(Plain-text document sources)
▶

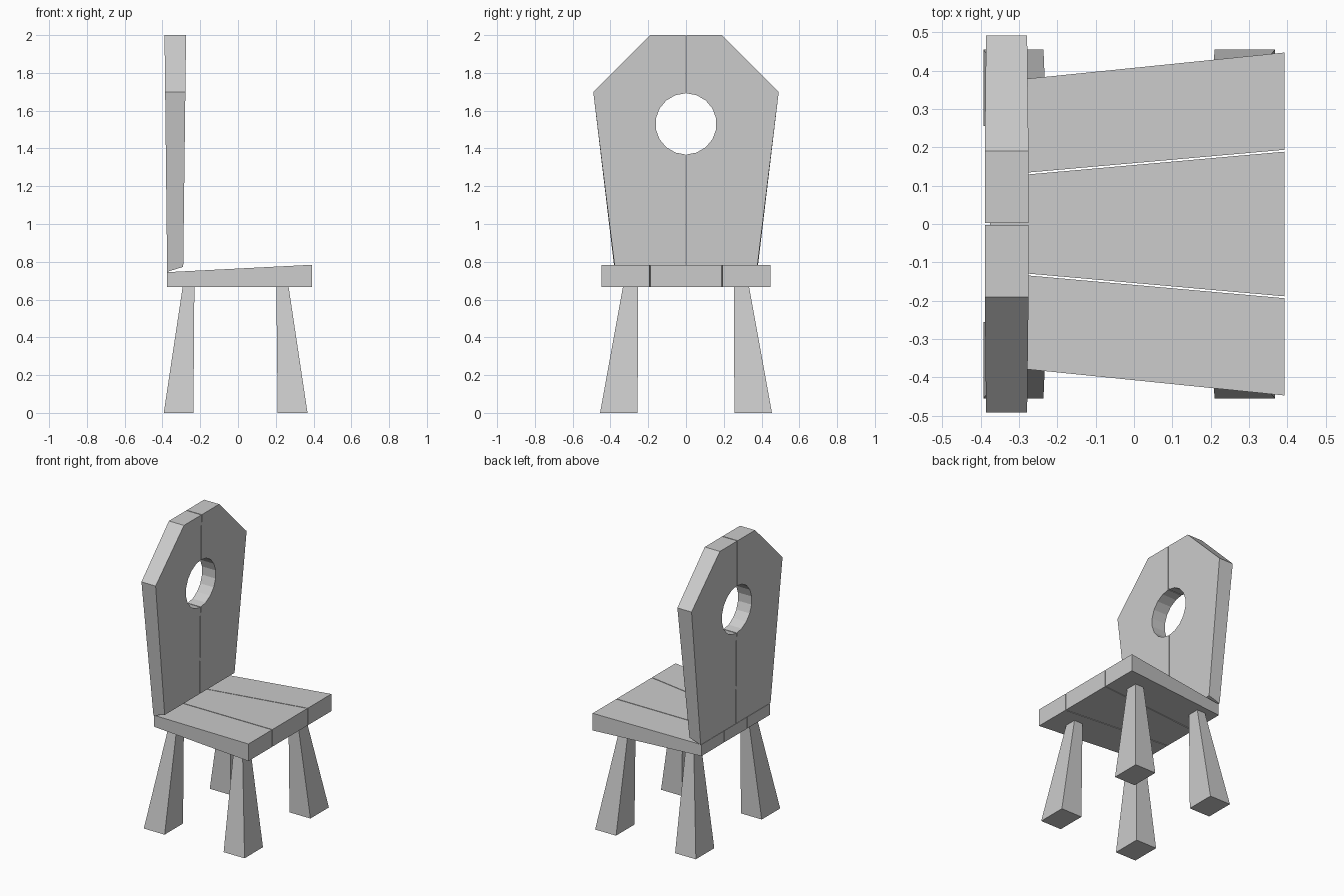
import bpy, math

if "Cube" in bpy.data.objects:
    bpy.data.objects.remove(bpy.data.objects["Cube"])


def loft(name, a, b, mirror=False):
    """Solid between two matching vertex loops, optionally mirrored across y = 0."""
    n = len(a)
    faces = [tuple(range(n))[::-1], tuple(range(n, 2 * n))]
    faces += [(i, (i + 1) % n, n + (i + 1) % n, n + i) for i in range(n)]
    me = bpy.data.meshes.new(name)
    me.from_pydata(list(a) + list(b), [], faces)
    ob = bpy.data.objects.new(name, me)
    bpy.context.collection.objects.link(ob)
    if mirror:
        mod = ob.modifiers.new("mirror", 'MIRROR')
        mod.use_axis = (False, True, False)
        mod.use_clip = False
        mod.use_mirror_merge = False
    return ob


def rect(x0, x1, y0, y1, z):
    return [(x0, y0, z), (x1, y0, z), (x1, y1, z), (x0, y1, z)]


# Tapered, splayed legs
SEAT_Z = 0.667
loft("back_legs", rect(-0.393, -0.236, 0.256, 0.455, 0),
     rect(-0.293, -0.231, 0.254, 0.334, SEAT_Z), True)
loft("front_legs", rect(0.21, 0.368, 0.256, 0.455, 0),
     rect(0.203, 0.268, 0.254, 0.334, SEAT_Z), True)

# Seat planks: wider and thicker towards the front
XB, XF, GAP = -0.375, 0.392, 0.0025


def plank(name, back, front, mirror=False):
    def level(zb, zf):
        return [(XB, back[0], zb), (XF, front[0], zf),
                (XF, front[1], zf), (XB, back[1], zb)]
    loft(name, level(SEAT_Z, SEAT_Z), level(0.745, 0.784), mirror)


plank("seat_middle_plank", (-0.123 + GAP, 0.123 - GAP), (-0.191 + GAP, 0.191 - GAP))
plank("seat_side_planks", (0.123 + GAP, 0.369), (0.191 + GAP, 0.447), True)

# Backrest halves with a round hole between them
HOLE_Z, R, SIDES = 1.53, 0.162, 9
arc = [(max(GAP, R * math.cos(t)), HOLE_Z + R * math.sin(t))
       for t in (math.pi * (0.5 - i / SIDES) for i in range(SIDES + 1))]


def back_face(x_low, x_high, z_low):
    outline = [(GAP, z_low), (0.377, z_low), (0.491, 1.7), (0.19, 2.0), (GAP, 2.0)] + arc
    return [(x_low + (x_high - x_low) * (z - z_low) / (2 - z_low), y, z)
            for y, z in outline]


loft("backrest_planks", back_face(-0.375, -0.389, 0.747),
     back_face(-0.29, -0.275, 0.773), True)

◀

Copy all lines from the entries that contain the word "name".

- _RESULT OF THE EXERCISE_
def loft(name, a, b, mirror=False):
    me = bpy.data.meshes.new(name)
    ob = bpy.data.objects.new(name, me)
def plank(name, back, front, mirror=False):
    loft(name, level(SEAT_Z, SEAT_Z), level(0.745, 0.784), mirror)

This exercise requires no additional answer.